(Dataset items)
↓↓↓
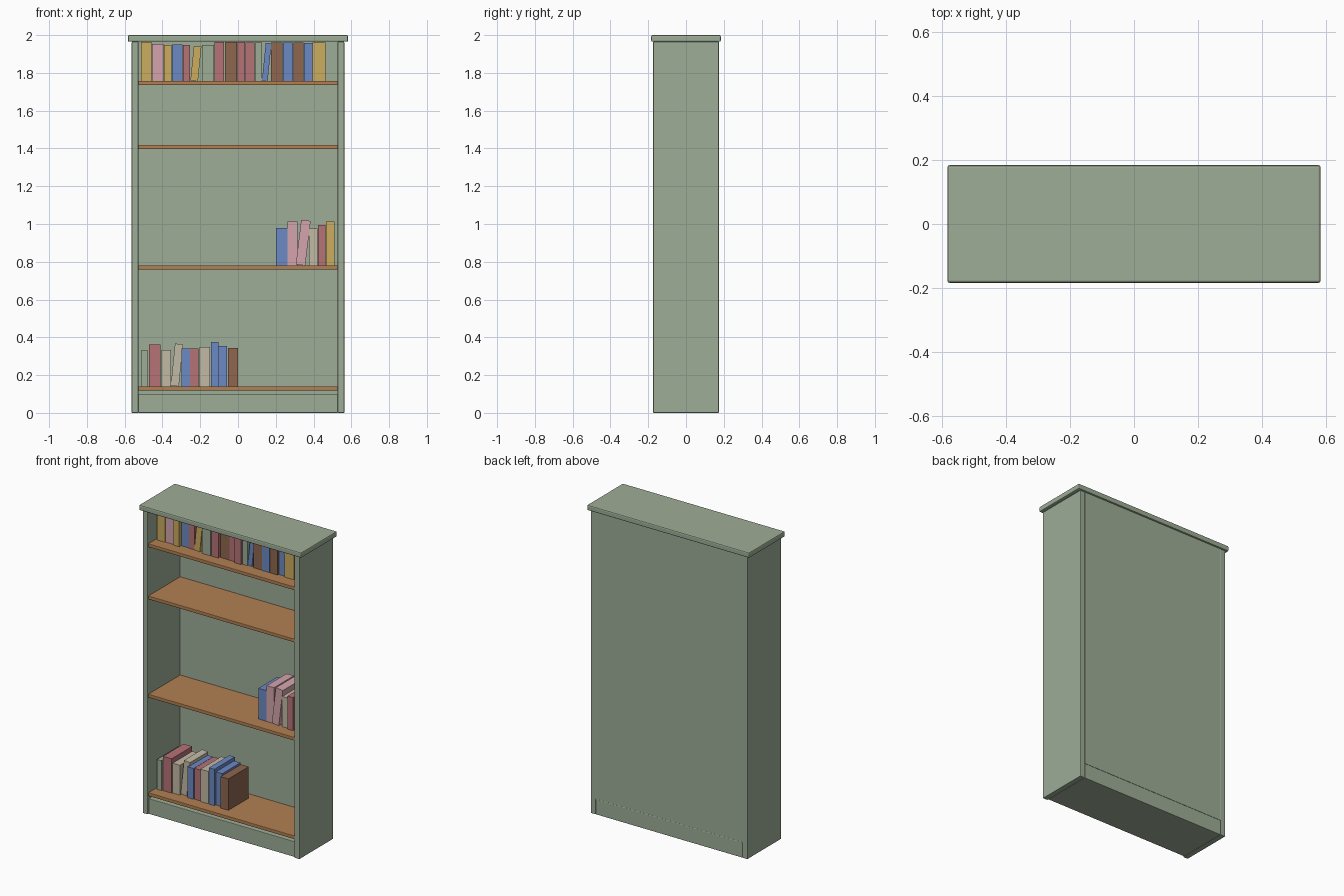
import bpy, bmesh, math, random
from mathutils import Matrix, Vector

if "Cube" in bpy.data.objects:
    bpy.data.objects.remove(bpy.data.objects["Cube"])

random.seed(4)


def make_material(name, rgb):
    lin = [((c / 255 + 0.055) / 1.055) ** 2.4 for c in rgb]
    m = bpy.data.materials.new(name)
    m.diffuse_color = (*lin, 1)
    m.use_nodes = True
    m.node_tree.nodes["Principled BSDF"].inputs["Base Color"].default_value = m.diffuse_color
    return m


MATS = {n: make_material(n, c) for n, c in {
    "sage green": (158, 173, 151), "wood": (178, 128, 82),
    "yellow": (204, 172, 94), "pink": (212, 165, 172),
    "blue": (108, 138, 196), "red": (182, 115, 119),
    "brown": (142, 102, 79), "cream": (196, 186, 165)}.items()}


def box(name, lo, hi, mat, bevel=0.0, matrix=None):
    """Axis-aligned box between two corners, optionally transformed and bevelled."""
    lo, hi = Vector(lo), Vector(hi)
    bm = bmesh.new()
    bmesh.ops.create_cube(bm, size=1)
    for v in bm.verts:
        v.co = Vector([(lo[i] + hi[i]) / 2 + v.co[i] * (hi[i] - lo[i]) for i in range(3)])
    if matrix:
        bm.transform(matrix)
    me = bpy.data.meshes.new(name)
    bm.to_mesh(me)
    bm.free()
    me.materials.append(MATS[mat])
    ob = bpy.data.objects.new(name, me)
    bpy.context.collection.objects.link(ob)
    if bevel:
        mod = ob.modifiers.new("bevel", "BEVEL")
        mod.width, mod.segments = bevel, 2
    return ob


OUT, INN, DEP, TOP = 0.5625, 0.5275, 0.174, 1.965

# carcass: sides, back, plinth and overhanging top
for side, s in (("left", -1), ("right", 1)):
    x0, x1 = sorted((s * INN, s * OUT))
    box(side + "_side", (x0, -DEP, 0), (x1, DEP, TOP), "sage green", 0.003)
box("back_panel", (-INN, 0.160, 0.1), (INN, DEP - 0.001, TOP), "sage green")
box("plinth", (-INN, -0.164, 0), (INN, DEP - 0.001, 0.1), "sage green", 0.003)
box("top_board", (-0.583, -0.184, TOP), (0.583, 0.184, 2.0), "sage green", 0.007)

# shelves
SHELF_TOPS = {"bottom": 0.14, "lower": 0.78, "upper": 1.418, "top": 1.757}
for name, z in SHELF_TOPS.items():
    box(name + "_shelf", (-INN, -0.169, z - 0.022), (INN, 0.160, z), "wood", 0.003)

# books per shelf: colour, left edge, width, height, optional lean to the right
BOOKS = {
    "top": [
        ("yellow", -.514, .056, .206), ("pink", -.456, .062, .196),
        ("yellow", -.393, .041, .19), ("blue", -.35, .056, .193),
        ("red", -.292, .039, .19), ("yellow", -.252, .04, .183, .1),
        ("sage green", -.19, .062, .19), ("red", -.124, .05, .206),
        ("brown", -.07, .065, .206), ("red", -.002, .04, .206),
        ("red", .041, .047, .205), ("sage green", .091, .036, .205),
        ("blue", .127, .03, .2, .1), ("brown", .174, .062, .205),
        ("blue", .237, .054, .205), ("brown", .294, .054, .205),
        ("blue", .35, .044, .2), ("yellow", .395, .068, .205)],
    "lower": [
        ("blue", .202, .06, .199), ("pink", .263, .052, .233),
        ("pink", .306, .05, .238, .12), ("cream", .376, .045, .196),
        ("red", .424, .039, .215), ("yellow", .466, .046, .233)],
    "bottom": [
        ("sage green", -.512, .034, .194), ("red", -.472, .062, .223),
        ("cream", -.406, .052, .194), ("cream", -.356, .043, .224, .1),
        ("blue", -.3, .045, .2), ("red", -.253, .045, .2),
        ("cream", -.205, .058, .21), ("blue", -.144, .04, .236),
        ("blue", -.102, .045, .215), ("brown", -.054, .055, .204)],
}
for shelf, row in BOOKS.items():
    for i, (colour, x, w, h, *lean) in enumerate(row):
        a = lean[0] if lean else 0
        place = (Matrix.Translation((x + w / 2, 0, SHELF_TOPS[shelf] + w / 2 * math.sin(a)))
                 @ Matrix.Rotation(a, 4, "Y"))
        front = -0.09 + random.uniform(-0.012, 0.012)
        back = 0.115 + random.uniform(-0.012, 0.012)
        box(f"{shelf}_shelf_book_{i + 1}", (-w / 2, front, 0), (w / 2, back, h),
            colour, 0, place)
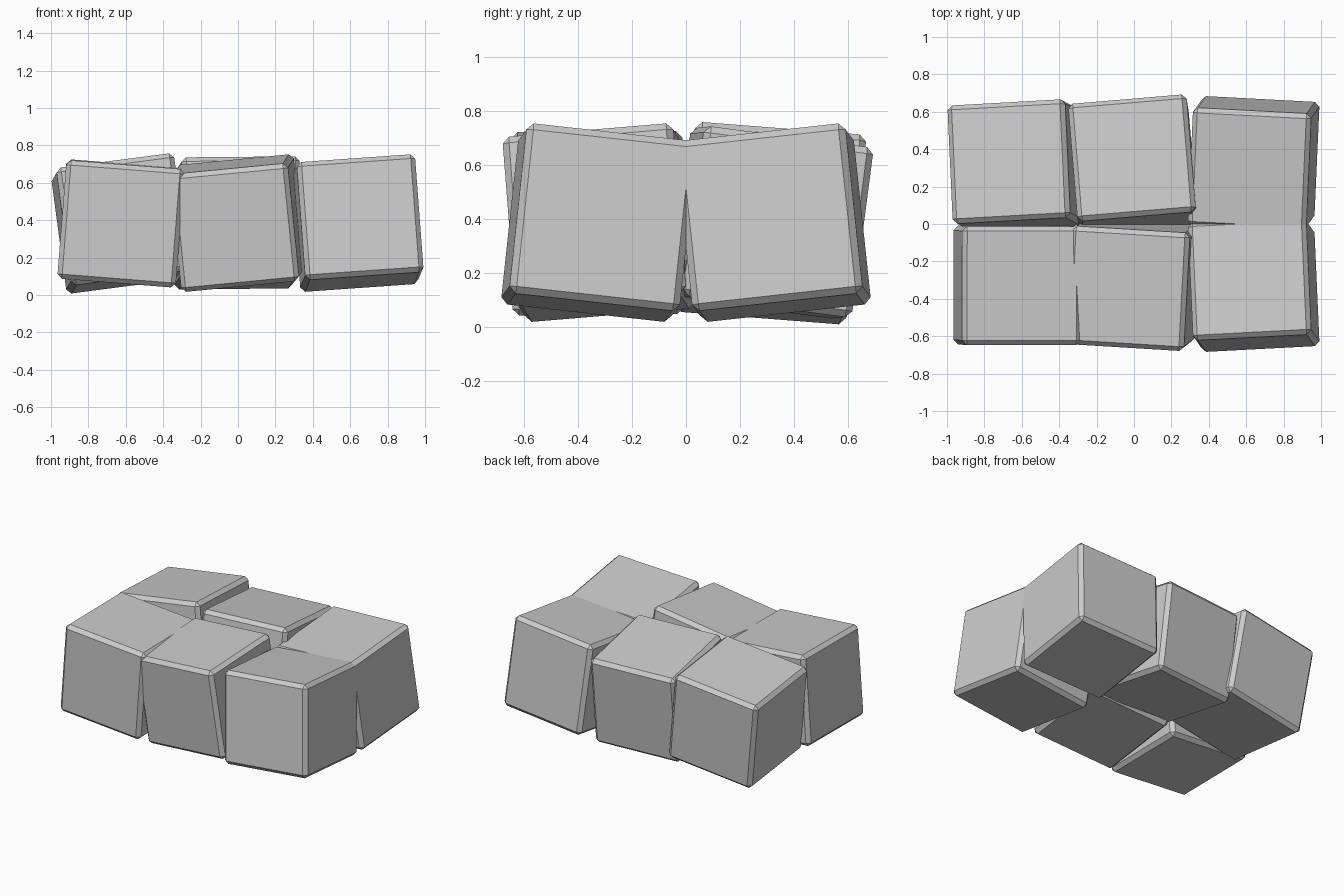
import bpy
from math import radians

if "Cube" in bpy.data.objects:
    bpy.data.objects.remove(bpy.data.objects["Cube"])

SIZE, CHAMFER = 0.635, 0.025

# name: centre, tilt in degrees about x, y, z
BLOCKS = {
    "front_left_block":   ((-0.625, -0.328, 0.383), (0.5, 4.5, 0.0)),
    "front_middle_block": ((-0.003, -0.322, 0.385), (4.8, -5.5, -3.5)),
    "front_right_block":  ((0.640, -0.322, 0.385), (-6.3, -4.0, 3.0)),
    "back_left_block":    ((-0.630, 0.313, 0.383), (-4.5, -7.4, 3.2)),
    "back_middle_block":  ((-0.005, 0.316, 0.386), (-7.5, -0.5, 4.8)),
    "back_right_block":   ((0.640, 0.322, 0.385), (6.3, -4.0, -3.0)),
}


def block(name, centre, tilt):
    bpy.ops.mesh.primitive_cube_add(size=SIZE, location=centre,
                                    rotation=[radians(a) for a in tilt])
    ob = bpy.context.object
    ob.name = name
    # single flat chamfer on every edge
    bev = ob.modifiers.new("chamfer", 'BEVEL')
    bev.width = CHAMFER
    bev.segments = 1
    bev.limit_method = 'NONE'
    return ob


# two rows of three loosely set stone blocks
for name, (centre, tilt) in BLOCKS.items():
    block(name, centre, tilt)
↑↑↑
» **Work required**:
Without the pictures, copy out all the records above exactly.

» **Output for this exercise**:
import bpy, bmesh, math, random
from mathutils import Matrix, Vector

if "Cube" in bpy.data.objects:
    bpy.data.objects.remove(bpy.data.objects["Cube"])

random.seed(4)


def make_material(name, rgb):
    lin = [((c / 255 + 0.055) / 1.055) ** 2.4 for c in rgb]
    m = bpy.data.materials.new(name)
    m.diffuse_color = (*lin, 1)
    m.use_nodes = True
    m.node_tree.nodes["Principled BSDF"].inputs["Base Color"].default_value = m.diffuse_color
    return m


MATS = {n: make_material(n, c) for n, c in {
    "sage green": (158, 173, 151), "wood": (178, 128, 82),
    "yellow": (204, 172, 94), "pink": (212, 165, 172),
    "blue": (108, 138, 196), "red": (182, 115, 119),
    "brown": (142, 102, 79), "cream": (196, 186, 165)}.items()}


def box(name, lo, hi, mat, bevel=0.0, matrix=None):
    """Axis-aligned box between two corners, optionally transformed and bevelled."""
    lo, hi = Vector(lo), Vector(hi)
    bm = bmesh.new()
    bmesh.ops.create_cube(bm, size=1)
    for v in bm.verts:
        v.co = Vector([(lo[i] + hi[i]) / 2 + v.co[i] * (hi[i] - lo[i]) for i in range(3)])
    if matrix:
        bm.transform(matrix)
    me = bpy.data.meshes.new(name)
    bm.to_mesh(me)
    bm.free()
    me.materials.append(MATS[mat])
    ob = bpy.data.objects.new(name, me)
    bpy.context.collection.objects.link(ob)
    if bevel:
        mod = ob.modifiers.new("bevel", "BEVEL")
        mod.width, mod.segments = bevel, 2
    return ob


OUT, INN, DEP, TOP = 0.5625, 0.5275, 0.174, 1.965

# carcass: sides, back, plinth and overhanging top
for side, s in (("left", -1), ("right", 1)):
    x0, x1 = sorted((s * INN, s * OUT))
    box(side + "_side", (x0, -DEP, 0), (x1, DEP, TOP), "sage green", 0.003)
box("back_panel", (-INN, 0.160, 0.1), (INN, DEP - 0.001, TOP), "sage green")
box("plinth", (-INN, -0.164, 0), (INN, DEP - 0.001, 0.1), "sage green", 0.003)
box("top_board", (-0.583, -0.184, TOP), (0.583, 0.184, 2.0), "sage green", 0.007)

# shelves
SHELF_TOPS = {"bottom": 0.14, "lower": 0.78, "upper": 1.418, "top": 1.757}
for name, z in SHELF_TOPS.items():
    box(name + "_shelf", (-INN, -0.169, z - 0.022), (INN, 0.160, z), "wood", 0.003)

# books per shelf: colour, left edge, width, height, optional lean to the right
BOOKS = {
    "top": [
        ("yellow", -.514, .056, .206), ("pink", -.456, .062, .196),
        ("yellow", -.393, .041, .19), ("blue", -.35, .056, .193),
        ("red", -.292, .039, .19), ("yellow", -.252, .04, .183, .1),
        ("sage green", -.19, .062, .19), ("red", -.124, .05, .206),
        ("brown", -.07, .065, .206), ("red", -.002, .04, .206),
        ("red", .041, .047, .205), ("sage green", .091, .036, .205),
        ("blue", .127, .03, .2, .1), ("brown", .174, .062, .205),
        ("blue", .237, .054, .205), ("brown", .294, .054, .205),
        ("blue", .35, .044, .2), ("yellow", .395, .068, .205)],
    "lower": [
        ("blue", .202, .06, .199), ("pink", .263, .052, .233),
        ("pink", .306, .05, .238, .12), ("cream", .376, .045, .196),
        ("red", .424, .039, .215), ("yellow", .466, .046, .233)],
    "bottom": [
        ("sage green", -.512, .034, .194), ("red", -.472, .062, .223),
        ("cream", -.406, .052, .194), ("cream", -.356, .043, .224, .1),
        ("blue", -.3, .045, .2), ("red", -.253, .045, .2),
        ("cream", -.205, .058, .21), ("blue", -.144, .04, .236),
        ("blue", -.102, .045, .215), ("brown", -.054, .055, .204)],
}
for shelf, row in BOOKS.items():
    for i, (colour, x, w, h, *lean) in enumerate(row):
        a = lean[0] if lean else 0
        place = (Matrix.Translation((x + w / 2, 0, SHELF_TOPS[shelf] + w / 2 * math.sin(a)))
                 @ Matrix.Rotation(a, 4, "Y"))
        front = -0.09 + random.uniform(-0.012, 0.012)
        back = 0.115 + random.uniform(-0.012, 0.012)
        box(f"{shelf}_shelf_book_{i + 1}", (-w / 2, front, 0), (w / 2, back, h),
            colour, 0, place)
import bpy
from math import radians

if "Cube" in bpy.data.objects:
    bpy.data.objects.remove(bpy.data.objects["Cube"])

SIZE, CHAMFER = 0.635, 0.025

# name: centre, tilt in degrees about x, y, z
BLOCKS = {
    "front_left_block":   ((-0.625, -0.328, 0.383), (0.5, 4.5, 0.0)),
    "front_middle_block": ((-0.003, -0.322, 0.385), (4.8, -5.5, -3.5)),
    "front_right_block":  ((0.640, -0.322, 0.385), (-6.3, -4.0, 3.0)),
    "back_left_block":    ((-0.630, 0.313, 0.383), (-4.5, -7.4, 3.2)),
    "back_middle_block":  ((-0.005, 0.316, 0.386), (-7.5, -0.5, 4.8)),
    "back_right_block":   ((0.640, 0.322, 0.385), (6.3, -4.0, -3.0)),
}


def block(name, centre, tilt):
    bpy.ops.mesh.primitive_cube_add(size=SIZE, location=centre,
                                    rotation=[radians(a) for a in tilt])
    ob = bpy.context.object
    ob.name = name
    # single flat chamfer on every edge
    bev = ob.modifiers.new("chamfer", 'BEVEL')
    bev.width = CHAMFER
    bev.segments = 1
    bev.limit_method = 'NONE'
    return ob


# two rows of three loosely set stone blocks
for name, (centre, tilt) in BLOCKS.items():
    block(name, centre, tilt)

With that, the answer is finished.